My writing falls into the subgenre of contemporary romance; it reflects the mores of life and relationships today. As such it errs on the side of realism. As a keen people watcher, I love to collect moments and situations in my notebook. When I am writing I like to draw on these and to thread them through my fiction. I think this helps readers relate to my characters and the manner in which they deal with the situations they find themselves in.

My current work in progress, like many contemporary romance novels, contains elements of comedy. One piece I particularly enjoyed writing is based on conversations my daughter and her friends had after a sex education lesson at school. She was seven at the time, so I am sure you can imagine they had some interesting things to say on the subject. With permission I have borrowed their words and given them to the children of one of my main characters. Such classic moments are hard to make up and deserve to be shared. This is another of the things I love about writing within this genre. It enables you to share the lighter moments of life, as well as those that are more challenging, such as the theme of infidelity in my novel Crazy Over You.”

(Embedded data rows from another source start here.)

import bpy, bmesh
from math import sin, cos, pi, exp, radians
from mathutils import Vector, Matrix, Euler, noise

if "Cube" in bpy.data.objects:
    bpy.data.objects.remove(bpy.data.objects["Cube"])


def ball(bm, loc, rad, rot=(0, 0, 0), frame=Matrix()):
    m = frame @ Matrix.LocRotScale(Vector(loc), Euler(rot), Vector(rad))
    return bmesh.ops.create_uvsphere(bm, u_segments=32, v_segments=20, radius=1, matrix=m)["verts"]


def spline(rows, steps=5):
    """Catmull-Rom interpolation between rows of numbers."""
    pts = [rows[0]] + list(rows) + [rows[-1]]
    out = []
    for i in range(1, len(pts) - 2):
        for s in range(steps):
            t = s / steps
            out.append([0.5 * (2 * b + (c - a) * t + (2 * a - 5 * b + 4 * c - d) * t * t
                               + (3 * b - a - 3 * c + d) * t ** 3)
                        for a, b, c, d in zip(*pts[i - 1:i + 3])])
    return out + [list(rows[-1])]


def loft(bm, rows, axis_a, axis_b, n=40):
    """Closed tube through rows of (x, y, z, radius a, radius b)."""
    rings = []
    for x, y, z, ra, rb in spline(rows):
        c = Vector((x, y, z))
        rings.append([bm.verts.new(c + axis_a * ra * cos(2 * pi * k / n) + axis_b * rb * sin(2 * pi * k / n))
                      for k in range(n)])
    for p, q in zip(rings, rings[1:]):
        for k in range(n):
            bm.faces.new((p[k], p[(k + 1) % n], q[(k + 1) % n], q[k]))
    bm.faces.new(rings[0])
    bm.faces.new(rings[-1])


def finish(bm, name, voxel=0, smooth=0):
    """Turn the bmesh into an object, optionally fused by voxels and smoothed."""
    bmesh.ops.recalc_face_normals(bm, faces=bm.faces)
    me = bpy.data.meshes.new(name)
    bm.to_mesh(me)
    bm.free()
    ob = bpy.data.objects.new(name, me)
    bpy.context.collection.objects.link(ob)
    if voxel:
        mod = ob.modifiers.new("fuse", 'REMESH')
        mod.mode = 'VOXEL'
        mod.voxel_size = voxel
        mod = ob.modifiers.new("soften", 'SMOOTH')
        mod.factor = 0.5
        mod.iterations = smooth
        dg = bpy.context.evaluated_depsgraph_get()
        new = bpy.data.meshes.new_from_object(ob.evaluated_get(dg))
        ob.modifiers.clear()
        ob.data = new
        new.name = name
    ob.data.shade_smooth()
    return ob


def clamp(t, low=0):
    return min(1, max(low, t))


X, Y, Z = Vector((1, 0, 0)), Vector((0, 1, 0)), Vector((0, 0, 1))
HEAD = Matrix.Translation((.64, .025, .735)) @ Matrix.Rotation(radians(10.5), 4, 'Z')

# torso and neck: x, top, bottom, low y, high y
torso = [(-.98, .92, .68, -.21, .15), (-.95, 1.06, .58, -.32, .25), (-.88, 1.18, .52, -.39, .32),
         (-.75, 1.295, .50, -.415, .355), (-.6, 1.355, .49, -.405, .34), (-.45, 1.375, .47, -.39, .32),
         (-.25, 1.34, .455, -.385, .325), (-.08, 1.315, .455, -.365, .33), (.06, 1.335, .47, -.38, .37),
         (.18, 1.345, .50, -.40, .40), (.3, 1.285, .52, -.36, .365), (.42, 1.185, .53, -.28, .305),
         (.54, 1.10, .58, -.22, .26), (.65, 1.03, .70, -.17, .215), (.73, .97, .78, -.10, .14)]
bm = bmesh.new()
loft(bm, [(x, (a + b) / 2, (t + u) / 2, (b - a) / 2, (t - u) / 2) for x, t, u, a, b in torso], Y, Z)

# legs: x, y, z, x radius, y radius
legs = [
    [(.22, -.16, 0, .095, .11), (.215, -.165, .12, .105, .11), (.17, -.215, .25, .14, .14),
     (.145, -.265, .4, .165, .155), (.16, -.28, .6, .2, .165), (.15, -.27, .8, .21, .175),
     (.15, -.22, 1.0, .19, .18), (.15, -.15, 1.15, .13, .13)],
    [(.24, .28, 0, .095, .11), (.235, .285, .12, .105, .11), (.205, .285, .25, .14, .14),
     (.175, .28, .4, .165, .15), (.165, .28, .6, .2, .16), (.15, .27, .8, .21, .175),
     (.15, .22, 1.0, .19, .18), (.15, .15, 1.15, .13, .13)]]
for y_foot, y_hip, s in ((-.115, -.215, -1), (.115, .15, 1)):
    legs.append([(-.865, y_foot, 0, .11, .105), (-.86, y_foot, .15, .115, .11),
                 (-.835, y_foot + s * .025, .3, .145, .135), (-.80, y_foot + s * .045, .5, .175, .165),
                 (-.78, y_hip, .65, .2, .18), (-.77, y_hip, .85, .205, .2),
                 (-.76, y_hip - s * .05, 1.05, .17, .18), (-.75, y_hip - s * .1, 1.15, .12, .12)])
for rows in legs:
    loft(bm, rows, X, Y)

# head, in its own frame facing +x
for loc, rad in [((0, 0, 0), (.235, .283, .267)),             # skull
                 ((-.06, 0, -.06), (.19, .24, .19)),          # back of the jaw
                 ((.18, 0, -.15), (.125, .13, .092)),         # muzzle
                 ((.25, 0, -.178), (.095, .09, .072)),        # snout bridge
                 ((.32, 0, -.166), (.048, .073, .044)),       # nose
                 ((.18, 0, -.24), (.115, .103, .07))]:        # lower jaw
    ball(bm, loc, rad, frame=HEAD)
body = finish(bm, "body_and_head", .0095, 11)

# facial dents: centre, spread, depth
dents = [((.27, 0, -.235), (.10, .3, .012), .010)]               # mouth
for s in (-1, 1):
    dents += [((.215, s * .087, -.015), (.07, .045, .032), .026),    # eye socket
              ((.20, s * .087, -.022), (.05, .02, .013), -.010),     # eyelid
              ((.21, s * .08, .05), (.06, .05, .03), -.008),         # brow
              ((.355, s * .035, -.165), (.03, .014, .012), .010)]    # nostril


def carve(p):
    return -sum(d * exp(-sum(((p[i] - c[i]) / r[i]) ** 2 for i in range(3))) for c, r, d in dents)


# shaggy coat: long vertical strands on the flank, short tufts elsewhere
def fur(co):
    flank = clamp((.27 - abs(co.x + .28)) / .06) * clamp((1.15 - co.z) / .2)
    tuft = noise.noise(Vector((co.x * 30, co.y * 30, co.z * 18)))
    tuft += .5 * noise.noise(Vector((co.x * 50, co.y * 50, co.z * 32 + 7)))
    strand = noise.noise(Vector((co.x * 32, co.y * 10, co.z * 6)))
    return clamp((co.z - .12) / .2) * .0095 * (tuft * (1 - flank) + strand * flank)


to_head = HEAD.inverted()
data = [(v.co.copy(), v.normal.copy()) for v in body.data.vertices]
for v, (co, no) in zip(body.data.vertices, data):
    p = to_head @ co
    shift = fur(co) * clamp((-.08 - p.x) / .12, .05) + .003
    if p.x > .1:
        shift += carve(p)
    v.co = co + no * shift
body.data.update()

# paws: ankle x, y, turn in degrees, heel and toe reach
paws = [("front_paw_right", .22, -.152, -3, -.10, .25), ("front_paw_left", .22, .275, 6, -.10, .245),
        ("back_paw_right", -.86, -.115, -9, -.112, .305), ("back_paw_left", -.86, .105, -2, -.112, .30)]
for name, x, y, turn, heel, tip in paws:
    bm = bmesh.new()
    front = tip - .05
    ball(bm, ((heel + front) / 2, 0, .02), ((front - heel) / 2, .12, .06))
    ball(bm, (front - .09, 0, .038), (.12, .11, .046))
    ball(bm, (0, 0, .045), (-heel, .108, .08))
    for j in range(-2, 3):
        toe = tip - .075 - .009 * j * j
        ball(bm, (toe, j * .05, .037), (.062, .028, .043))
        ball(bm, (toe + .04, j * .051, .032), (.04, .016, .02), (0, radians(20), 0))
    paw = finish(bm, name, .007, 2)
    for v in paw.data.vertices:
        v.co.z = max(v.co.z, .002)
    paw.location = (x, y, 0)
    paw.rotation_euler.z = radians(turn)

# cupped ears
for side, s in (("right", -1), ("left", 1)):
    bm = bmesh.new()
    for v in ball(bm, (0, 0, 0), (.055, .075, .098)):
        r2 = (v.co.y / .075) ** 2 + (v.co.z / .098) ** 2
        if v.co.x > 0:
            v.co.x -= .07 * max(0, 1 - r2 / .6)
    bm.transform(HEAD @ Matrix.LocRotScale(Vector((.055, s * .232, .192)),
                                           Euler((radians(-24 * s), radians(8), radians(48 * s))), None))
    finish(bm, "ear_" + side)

Crazy Over You by Carol ThomasWhile writing Crazy Over You I wanted to ensure I portrayed the depth of my main character’s feelings honestly. Abby’s world has been turned upside down and her fifteen-year marriage is potentially over. These are big, life changing events and I wanted to treat them as such. That is not to say that Crazy Over You is a sad story. Yes it has its moments, infidelity is not a subject you can tackle honestly without reflecting some of the impact on those concerned, but the story also contains warmth, humour and a strong sense of moving forwards. As Abby attempts to gain control of her life and make decisions about her future, it becomes clear that Crazy Over You is as much a story about friendship, family and love as it is of infidelity.

Creating and maintaining a balance between realism, romance and humour is one of the many reasons I enjoy writing within the contemporary romance genre. I hope that the journey my readers embark on will lead them to empathise with my characters as they laugh, cry and fall in love with them. Ultimately I want them to feel that they know my characters, that they could be them themselves or that they know someone like them. If my writing achieves this, then I am happy.

Crazy Over You: Love can drive you crazy… in more ways than one!

When Abby met Simon it was the start of something special, a love Abby believed would last a lifetime.

A wedding, two daughters and fifteen years later Abby’s world is falling apart. Having discovered Simon has had an affair her normally ordered mind is spiralling out of control. Crushed by the betrayal and shocked by her own reaction, she knows she needs to get herself together. She’s just not sure where to start.

With Simon on a mission to win her back and a close friend hiding a secret that could push her further over the edge, Abby finds strength and support where she least expects it. But as she attempts to gain control of her life and make decisions about her future, it may be more than the limits of Abby’s mind that are put to the test!

Watch the book trailer:

Genre: Contemporary romance
Release date: 28th October 2015
Publisher: Matador

Buy Crazy Over You:

To find out more about books by Carol Thomas: